- It benefits the investors as it offers higher interest rates.
- The borrowers get benefitted as it saves them from the risk of currency fluctuations.
- There is tax exemption on the capital gains earned from these bonds.
- The investors benefit if the rupee's value appreciates at the time of maturity.
- It gives a great opportunity for Indian entities to issue these bonds to diversify their portfolio.
- The reachability for masala bonds is very wide as they are sold in the secondary market.
Limitations of Masala Bonds
- The reduction in rate cuts periodically by the RBI in masala bonds is becoming less appealing for the investors.
- There are limitations regarding the capital funds raised through these bonds, as they cannot be used in every field and for every venture. The money can be used in certain fixed fields only.
- The emerging markets are posing great risks on the fluctuation of currency rates. Investors are highly cautious in investing and floating money in masala bonds in such challenging market scenarios.
FAQs on Masala Bonds
Q1. When was the first masala bond issued?
Ans: The first masala bond was issued in 2014 by the World Bank to fund an infrastructure project in India, and it raised1000 crore from it.
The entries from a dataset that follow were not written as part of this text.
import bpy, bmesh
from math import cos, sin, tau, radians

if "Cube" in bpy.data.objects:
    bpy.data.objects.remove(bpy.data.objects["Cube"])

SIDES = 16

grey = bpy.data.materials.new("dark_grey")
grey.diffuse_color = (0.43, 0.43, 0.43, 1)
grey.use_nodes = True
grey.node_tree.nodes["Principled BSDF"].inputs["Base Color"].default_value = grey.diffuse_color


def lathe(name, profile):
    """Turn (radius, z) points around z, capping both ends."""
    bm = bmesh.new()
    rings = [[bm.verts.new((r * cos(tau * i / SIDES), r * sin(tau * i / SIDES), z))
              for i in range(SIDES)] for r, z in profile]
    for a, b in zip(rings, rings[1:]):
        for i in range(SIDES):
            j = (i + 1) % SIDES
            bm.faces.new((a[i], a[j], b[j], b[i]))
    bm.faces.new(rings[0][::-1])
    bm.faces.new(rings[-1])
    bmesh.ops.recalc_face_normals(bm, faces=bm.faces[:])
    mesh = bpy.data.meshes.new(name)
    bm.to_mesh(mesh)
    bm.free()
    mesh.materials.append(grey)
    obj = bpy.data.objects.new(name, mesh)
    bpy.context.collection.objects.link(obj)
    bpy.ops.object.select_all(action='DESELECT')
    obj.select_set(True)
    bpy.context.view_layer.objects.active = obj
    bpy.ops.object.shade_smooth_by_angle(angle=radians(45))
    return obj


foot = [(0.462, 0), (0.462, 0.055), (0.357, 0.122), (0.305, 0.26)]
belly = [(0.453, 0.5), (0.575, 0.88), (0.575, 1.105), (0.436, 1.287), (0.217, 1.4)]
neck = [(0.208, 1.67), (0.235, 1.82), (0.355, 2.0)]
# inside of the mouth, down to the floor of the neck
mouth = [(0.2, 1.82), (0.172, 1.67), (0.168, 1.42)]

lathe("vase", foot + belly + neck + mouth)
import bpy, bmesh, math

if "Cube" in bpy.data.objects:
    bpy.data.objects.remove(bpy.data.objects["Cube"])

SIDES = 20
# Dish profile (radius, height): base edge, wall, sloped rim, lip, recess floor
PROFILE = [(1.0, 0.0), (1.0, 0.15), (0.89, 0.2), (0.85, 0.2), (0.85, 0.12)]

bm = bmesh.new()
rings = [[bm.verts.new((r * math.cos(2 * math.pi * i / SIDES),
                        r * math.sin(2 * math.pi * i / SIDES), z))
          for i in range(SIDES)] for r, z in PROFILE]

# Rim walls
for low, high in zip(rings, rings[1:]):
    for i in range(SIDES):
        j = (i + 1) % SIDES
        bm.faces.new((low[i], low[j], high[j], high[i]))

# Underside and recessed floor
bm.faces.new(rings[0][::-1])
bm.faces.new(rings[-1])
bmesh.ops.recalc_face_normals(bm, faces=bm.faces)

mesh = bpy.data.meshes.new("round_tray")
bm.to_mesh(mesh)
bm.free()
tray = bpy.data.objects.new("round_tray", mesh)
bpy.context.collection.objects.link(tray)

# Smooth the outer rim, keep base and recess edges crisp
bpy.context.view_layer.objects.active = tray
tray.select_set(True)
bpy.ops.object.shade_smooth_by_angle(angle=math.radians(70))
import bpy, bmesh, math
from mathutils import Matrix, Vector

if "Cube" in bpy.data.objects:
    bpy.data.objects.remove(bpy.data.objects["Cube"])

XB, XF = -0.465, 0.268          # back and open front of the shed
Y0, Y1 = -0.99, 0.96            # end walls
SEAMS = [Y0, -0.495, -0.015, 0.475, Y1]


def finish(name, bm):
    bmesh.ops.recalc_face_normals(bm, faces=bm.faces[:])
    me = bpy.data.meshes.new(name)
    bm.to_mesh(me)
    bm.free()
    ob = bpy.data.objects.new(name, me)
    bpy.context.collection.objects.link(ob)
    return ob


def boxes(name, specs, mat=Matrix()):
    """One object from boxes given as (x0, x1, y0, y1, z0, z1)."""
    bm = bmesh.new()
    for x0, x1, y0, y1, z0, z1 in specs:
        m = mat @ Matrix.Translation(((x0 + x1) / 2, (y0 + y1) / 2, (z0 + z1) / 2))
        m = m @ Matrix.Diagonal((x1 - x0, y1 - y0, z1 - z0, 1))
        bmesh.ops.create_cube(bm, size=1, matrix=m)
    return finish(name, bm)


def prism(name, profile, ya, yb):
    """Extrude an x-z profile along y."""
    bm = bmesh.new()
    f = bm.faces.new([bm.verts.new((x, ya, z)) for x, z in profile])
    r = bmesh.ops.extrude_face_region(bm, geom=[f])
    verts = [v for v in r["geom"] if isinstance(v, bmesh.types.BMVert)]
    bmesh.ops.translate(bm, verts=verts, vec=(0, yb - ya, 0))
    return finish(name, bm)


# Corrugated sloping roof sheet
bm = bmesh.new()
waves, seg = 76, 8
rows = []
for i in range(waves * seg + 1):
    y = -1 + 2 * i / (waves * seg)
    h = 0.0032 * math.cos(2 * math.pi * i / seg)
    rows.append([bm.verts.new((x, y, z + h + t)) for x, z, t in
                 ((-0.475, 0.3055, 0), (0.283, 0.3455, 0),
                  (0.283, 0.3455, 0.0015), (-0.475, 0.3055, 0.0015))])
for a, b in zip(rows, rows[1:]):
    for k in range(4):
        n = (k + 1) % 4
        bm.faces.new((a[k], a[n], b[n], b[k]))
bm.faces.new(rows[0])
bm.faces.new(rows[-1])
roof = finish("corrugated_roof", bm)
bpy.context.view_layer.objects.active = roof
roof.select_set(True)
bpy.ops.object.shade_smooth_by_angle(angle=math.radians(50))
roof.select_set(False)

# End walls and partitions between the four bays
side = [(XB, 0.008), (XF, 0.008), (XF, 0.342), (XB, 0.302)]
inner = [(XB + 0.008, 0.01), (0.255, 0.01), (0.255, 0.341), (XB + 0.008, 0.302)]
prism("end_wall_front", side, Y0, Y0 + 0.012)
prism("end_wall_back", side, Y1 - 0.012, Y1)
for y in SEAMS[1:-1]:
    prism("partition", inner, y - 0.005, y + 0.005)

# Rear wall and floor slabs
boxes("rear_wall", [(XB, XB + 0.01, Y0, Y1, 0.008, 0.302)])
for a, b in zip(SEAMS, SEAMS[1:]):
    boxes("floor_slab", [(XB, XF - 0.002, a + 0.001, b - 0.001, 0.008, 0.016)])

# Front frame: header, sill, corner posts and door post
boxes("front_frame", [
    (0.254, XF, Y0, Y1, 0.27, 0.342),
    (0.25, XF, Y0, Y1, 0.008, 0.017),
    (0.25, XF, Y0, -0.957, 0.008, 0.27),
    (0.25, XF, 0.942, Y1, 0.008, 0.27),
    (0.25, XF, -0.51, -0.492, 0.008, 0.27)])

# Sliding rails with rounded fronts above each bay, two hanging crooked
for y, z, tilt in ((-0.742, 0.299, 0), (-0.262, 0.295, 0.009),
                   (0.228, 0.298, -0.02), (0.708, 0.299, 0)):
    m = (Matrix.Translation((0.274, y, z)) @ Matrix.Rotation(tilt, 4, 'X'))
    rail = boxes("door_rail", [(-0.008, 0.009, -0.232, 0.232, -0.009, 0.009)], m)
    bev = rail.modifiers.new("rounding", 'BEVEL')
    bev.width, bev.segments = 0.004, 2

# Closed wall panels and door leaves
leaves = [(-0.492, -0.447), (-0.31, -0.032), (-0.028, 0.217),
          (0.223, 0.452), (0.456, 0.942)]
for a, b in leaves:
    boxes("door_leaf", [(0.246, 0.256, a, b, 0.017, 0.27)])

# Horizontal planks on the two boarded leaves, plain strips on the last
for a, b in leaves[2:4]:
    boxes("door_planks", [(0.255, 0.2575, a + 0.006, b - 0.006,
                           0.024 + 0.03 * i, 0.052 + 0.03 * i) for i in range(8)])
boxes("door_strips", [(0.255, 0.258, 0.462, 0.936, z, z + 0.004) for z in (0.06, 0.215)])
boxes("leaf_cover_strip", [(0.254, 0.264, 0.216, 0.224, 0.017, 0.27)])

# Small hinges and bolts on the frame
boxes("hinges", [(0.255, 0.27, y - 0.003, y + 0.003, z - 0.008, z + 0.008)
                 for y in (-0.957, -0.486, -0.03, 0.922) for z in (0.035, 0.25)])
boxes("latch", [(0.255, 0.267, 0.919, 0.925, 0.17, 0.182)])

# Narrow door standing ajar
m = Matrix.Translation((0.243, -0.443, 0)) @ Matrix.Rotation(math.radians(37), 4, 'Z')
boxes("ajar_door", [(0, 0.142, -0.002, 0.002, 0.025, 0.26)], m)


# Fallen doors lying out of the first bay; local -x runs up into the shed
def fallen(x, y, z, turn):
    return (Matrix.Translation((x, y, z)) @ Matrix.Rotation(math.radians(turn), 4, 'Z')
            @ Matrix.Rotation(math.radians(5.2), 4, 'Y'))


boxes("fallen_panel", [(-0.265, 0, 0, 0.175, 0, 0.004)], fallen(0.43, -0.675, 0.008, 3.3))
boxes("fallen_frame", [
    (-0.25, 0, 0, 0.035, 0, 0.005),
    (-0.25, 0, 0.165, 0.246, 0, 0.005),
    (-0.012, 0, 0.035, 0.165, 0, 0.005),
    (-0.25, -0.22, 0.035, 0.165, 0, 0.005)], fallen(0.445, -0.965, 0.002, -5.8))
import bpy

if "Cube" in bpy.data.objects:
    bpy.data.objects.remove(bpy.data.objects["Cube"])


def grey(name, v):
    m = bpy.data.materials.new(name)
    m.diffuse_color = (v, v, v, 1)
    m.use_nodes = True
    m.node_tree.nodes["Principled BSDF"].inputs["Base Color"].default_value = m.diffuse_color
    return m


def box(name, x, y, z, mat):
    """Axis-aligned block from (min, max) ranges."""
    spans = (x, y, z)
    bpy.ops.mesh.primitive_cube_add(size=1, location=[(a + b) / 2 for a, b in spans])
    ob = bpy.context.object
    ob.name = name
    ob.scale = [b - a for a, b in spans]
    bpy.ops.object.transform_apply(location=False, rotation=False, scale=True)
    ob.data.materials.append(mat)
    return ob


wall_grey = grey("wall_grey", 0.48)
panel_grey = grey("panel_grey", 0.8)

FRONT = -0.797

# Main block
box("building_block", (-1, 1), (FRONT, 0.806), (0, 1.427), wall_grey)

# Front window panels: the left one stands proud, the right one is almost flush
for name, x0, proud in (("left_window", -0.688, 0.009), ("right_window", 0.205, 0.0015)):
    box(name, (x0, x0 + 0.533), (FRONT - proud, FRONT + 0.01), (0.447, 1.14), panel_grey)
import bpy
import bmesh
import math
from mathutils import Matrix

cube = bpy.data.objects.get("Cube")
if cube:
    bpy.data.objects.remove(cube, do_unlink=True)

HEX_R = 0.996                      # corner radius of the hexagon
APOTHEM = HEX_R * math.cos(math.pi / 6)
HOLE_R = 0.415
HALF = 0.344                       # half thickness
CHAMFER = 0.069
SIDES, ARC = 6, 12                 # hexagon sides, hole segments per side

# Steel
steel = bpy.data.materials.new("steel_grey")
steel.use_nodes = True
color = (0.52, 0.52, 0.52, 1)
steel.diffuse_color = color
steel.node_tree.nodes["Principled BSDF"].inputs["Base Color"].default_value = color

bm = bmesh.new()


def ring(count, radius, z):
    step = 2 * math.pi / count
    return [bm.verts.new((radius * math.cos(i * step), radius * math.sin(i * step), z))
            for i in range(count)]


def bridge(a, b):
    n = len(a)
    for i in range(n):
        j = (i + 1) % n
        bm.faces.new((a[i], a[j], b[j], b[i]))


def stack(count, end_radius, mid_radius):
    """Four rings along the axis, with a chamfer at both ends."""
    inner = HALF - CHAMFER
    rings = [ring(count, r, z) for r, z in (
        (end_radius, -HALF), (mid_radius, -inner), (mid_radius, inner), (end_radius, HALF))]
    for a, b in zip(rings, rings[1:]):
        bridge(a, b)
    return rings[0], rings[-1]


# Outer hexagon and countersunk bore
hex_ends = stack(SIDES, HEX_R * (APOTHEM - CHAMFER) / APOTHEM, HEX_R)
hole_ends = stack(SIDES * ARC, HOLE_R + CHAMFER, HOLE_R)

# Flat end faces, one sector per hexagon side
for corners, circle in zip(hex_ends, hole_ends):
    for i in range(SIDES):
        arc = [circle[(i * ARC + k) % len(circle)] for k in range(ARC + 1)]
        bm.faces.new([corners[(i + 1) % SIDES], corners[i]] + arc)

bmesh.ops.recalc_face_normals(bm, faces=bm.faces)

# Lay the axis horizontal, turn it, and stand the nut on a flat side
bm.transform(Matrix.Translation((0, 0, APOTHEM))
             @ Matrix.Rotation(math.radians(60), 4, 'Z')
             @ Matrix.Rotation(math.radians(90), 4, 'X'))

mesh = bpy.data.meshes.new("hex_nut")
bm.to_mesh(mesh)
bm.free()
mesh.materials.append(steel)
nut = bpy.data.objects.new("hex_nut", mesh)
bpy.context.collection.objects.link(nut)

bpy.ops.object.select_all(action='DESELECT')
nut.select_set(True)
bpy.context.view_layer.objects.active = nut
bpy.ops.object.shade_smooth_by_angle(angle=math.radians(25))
Q2. Why are these bonds called masala bonds?
Ans: Masala is an Indian word that means spices. The International Finance Corporation used this term to evoke the culture and cuisine of India.
Q3. Which is the first Indian company to issue masala bonds?
Ans: The first Indian company to issue masala bonds was HDFC. It raised3000 crores by issuing masala bonds in July 2016.
Q4. Where can the proceeds of the masala bonds be used?
Ans: The proceeds raised from masala bonds can be used for:
- Refinancing of non-convertible debentures and rupee loan
- For developing integrated townships and affordable housing projects
- Providing working capital to corporates
Q5. Is it important for UPSC students to know about masala bonds?
Ans: Yes, studying masala bonds for UPSC students adds an advantage to their preparation and curriculum.